What to do:
Print, exactly as they appear in the listing below, the lines from the line with "1.92, 1.935, M3)" to the line with "for u, w in", with both end lines kept.

Given records:

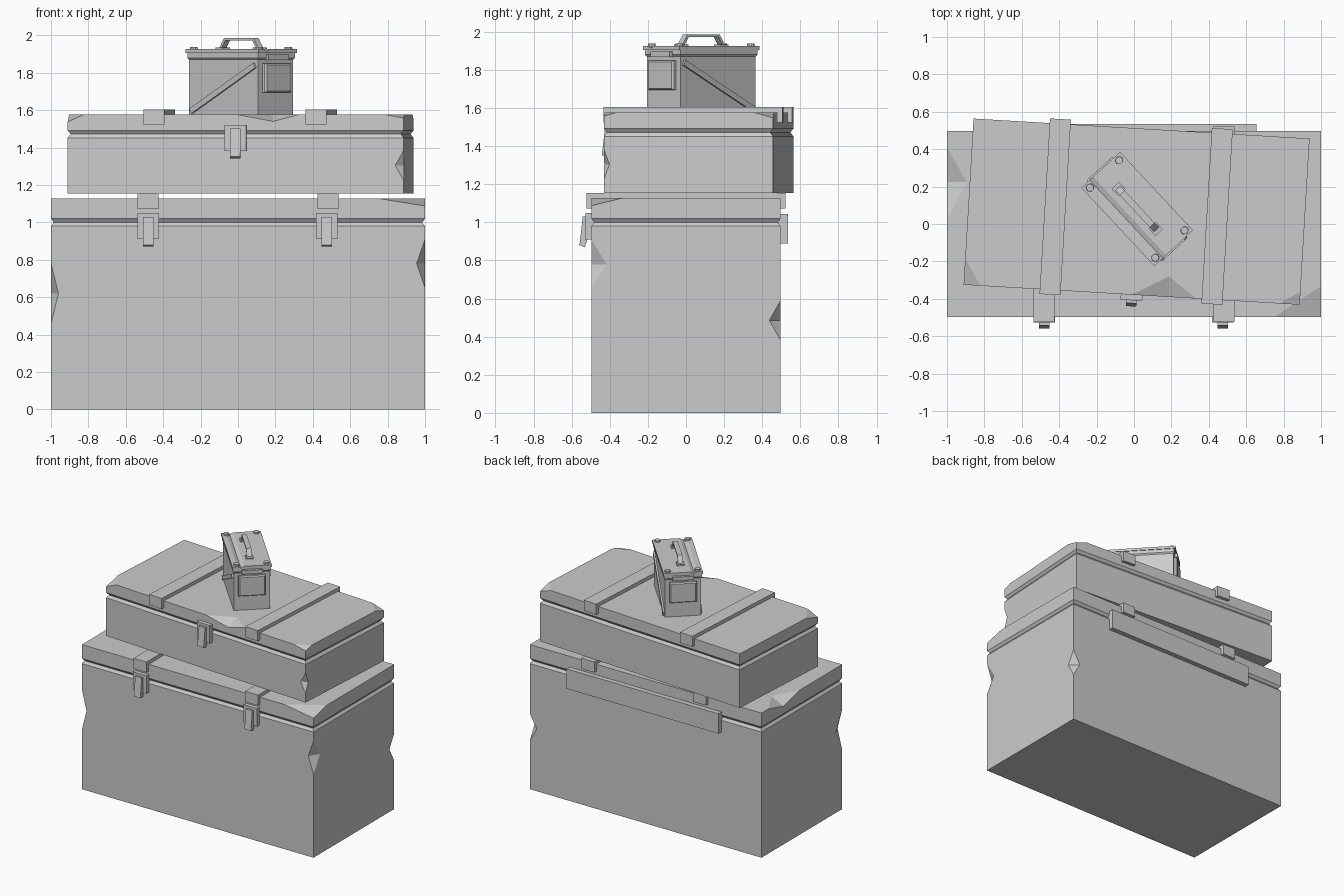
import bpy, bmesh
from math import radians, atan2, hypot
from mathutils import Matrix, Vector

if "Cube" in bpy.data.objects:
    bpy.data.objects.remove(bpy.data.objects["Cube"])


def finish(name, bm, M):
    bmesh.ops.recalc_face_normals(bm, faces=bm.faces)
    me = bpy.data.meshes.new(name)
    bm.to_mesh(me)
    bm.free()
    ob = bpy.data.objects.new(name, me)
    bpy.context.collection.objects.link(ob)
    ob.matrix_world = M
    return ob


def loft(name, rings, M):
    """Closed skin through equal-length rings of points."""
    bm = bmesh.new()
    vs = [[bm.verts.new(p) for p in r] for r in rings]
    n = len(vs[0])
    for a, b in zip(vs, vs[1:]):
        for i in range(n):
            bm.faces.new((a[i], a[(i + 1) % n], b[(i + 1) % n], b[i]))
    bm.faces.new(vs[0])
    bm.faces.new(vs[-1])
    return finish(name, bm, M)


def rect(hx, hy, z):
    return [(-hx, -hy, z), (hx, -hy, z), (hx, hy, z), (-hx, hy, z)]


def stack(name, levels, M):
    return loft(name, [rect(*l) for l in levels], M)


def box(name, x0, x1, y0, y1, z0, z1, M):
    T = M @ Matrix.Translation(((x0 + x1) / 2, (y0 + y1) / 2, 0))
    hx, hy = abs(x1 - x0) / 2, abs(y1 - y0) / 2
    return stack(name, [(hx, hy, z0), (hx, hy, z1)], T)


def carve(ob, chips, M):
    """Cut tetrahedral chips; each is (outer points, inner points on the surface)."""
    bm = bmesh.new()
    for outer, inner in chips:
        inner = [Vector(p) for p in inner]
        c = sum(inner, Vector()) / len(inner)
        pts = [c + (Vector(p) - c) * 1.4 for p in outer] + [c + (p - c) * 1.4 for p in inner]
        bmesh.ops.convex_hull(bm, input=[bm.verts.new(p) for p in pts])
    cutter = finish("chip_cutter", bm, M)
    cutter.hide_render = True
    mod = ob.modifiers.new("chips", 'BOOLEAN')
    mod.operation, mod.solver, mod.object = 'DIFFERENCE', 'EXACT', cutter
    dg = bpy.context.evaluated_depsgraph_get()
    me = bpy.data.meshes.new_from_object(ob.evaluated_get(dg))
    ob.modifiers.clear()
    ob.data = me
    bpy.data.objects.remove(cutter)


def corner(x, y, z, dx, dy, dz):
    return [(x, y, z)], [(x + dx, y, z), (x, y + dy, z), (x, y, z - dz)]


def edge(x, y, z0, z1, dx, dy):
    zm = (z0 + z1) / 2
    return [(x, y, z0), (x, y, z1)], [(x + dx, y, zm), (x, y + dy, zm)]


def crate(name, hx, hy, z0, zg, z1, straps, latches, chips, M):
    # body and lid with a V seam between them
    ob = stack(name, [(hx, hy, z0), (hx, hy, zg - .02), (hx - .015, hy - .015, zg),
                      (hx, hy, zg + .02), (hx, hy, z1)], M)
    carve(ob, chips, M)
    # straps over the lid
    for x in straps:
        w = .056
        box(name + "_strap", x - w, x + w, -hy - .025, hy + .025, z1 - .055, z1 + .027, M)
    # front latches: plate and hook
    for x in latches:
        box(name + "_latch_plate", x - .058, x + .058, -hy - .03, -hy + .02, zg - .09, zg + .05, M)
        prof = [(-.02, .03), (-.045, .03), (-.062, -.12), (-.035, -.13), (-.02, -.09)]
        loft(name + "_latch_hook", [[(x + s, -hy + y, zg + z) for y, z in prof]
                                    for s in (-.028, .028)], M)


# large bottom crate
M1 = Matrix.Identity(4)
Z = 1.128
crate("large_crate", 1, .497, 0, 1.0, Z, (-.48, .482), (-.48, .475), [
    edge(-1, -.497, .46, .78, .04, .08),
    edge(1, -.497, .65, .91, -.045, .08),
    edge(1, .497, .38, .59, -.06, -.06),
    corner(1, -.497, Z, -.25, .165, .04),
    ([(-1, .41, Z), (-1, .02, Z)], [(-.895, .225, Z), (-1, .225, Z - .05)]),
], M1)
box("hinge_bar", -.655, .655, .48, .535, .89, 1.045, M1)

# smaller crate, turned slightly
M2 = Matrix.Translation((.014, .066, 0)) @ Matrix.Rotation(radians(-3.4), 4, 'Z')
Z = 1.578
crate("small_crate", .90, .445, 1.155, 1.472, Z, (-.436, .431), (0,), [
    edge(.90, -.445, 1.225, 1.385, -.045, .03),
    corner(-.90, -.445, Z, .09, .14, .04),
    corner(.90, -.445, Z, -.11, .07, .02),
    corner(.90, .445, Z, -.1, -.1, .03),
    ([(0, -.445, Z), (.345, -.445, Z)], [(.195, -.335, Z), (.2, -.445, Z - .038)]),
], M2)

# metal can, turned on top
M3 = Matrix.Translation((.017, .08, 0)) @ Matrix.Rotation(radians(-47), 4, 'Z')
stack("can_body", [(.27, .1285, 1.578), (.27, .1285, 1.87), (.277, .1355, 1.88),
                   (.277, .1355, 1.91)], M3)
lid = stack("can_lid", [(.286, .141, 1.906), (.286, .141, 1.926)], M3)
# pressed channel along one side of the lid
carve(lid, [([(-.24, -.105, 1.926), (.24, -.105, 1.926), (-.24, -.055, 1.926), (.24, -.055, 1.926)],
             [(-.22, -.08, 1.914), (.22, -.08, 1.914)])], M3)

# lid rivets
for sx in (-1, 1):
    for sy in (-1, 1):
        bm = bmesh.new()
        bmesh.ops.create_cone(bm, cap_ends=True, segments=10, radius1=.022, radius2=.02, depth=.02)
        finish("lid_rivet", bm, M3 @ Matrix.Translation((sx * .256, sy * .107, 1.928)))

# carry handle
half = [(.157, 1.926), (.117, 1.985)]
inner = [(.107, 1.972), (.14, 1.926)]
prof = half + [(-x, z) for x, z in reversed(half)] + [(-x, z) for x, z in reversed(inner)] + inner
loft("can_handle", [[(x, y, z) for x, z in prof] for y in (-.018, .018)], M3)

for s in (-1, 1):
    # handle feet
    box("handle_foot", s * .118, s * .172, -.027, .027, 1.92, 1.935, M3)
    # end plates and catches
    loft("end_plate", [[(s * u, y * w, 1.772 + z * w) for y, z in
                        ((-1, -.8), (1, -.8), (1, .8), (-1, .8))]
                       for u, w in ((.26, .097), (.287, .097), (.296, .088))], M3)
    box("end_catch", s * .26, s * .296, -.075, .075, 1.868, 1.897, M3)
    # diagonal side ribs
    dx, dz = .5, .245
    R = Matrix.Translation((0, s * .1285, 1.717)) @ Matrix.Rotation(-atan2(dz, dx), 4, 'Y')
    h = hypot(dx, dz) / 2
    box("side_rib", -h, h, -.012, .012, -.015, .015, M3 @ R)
* * *
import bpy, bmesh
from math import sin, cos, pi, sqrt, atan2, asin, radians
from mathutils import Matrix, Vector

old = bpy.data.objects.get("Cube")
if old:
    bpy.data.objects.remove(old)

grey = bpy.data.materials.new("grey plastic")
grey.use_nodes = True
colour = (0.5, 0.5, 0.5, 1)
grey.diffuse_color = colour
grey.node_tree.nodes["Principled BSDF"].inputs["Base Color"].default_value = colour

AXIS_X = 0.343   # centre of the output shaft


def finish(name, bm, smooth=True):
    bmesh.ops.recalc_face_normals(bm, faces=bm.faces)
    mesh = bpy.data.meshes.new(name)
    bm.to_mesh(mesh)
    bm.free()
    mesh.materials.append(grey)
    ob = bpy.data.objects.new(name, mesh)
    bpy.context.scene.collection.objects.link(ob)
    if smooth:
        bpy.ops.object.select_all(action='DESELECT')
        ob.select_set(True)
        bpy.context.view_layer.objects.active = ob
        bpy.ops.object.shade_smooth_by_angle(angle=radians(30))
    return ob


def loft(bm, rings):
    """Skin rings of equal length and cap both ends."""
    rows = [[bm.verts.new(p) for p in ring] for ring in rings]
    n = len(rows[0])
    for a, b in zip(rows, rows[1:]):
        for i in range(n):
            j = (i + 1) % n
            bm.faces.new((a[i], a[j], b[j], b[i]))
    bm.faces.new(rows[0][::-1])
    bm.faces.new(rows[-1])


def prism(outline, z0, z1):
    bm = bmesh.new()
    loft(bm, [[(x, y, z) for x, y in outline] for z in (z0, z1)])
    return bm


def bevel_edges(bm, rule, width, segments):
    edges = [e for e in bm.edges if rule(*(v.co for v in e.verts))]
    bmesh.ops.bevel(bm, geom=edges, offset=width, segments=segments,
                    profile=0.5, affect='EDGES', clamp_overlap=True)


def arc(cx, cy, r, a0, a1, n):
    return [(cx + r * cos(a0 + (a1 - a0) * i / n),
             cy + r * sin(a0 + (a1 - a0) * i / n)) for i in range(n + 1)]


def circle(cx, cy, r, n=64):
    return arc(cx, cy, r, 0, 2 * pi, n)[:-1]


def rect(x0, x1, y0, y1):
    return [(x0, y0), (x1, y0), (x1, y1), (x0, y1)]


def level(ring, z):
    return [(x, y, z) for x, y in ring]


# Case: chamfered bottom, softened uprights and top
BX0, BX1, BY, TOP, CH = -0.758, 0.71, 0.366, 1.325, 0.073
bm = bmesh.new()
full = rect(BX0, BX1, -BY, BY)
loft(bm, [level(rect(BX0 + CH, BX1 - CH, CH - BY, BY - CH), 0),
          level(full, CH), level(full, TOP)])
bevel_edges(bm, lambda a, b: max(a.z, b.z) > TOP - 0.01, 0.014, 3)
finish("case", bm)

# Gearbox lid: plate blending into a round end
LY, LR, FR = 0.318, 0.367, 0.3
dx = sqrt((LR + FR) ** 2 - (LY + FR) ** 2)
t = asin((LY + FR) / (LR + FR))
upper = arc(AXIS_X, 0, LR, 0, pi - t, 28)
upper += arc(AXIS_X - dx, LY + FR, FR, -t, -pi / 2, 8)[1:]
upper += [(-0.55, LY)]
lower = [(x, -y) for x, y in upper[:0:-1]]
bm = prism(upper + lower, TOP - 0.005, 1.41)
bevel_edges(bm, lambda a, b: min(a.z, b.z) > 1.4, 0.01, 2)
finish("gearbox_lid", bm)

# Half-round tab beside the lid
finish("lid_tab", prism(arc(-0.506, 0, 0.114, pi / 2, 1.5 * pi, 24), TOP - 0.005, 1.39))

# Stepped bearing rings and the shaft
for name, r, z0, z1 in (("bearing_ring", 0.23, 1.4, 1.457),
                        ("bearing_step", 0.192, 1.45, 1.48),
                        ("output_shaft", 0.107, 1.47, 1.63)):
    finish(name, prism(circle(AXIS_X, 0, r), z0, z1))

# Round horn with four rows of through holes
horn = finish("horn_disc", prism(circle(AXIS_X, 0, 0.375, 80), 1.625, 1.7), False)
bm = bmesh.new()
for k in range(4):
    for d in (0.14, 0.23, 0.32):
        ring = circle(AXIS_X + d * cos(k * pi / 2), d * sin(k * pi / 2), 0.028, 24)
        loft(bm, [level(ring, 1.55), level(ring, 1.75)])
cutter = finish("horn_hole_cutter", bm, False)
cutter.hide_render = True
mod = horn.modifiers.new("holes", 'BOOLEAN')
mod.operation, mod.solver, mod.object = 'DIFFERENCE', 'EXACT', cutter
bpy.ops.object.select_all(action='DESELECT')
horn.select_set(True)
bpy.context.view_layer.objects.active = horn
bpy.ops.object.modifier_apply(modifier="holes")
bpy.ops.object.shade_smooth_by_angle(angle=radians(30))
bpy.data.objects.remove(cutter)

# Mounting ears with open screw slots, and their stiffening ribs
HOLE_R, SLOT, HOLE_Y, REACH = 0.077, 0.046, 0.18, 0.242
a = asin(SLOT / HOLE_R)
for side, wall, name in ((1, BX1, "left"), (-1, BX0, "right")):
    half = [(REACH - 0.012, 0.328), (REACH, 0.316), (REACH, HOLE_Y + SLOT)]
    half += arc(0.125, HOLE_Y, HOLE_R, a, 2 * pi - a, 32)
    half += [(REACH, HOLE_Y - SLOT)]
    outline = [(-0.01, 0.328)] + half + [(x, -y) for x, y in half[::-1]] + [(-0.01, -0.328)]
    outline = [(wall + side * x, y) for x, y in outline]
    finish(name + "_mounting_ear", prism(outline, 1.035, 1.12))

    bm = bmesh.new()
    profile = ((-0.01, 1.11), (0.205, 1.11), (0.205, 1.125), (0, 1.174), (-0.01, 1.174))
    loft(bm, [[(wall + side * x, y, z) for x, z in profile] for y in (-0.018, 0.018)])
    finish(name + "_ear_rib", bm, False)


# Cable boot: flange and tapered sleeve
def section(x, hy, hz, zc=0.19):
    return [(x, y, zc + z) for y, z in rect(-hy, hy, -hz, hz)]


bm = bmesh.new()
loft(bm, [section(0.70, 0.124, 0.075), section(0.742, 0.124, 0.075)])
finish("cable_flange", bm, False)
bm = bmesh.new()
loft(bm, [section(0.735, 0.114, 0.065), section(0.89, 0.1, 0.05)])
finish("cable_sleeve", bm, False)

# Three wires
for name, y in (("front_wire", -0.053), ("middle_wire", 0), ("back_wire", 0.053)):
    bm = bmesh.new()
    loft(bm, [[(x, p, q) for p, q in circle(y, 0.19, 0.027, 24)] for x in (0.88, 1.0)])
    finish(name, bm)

Exercise answer:
    box("handle_foot", s * .118, s * .172, -.027, .027, 1.92, 1.935, M3)
    # end plates and catches
    loft("end_plate", [[(s * u, y * w, 1.772 + z * w) for y, z in
                        ((-1, -.8), (1, -.8), (1, .8), (-1, .8))]
                       for u, w in ((.26, .097), (.287, .097), (.296, .088))], M3)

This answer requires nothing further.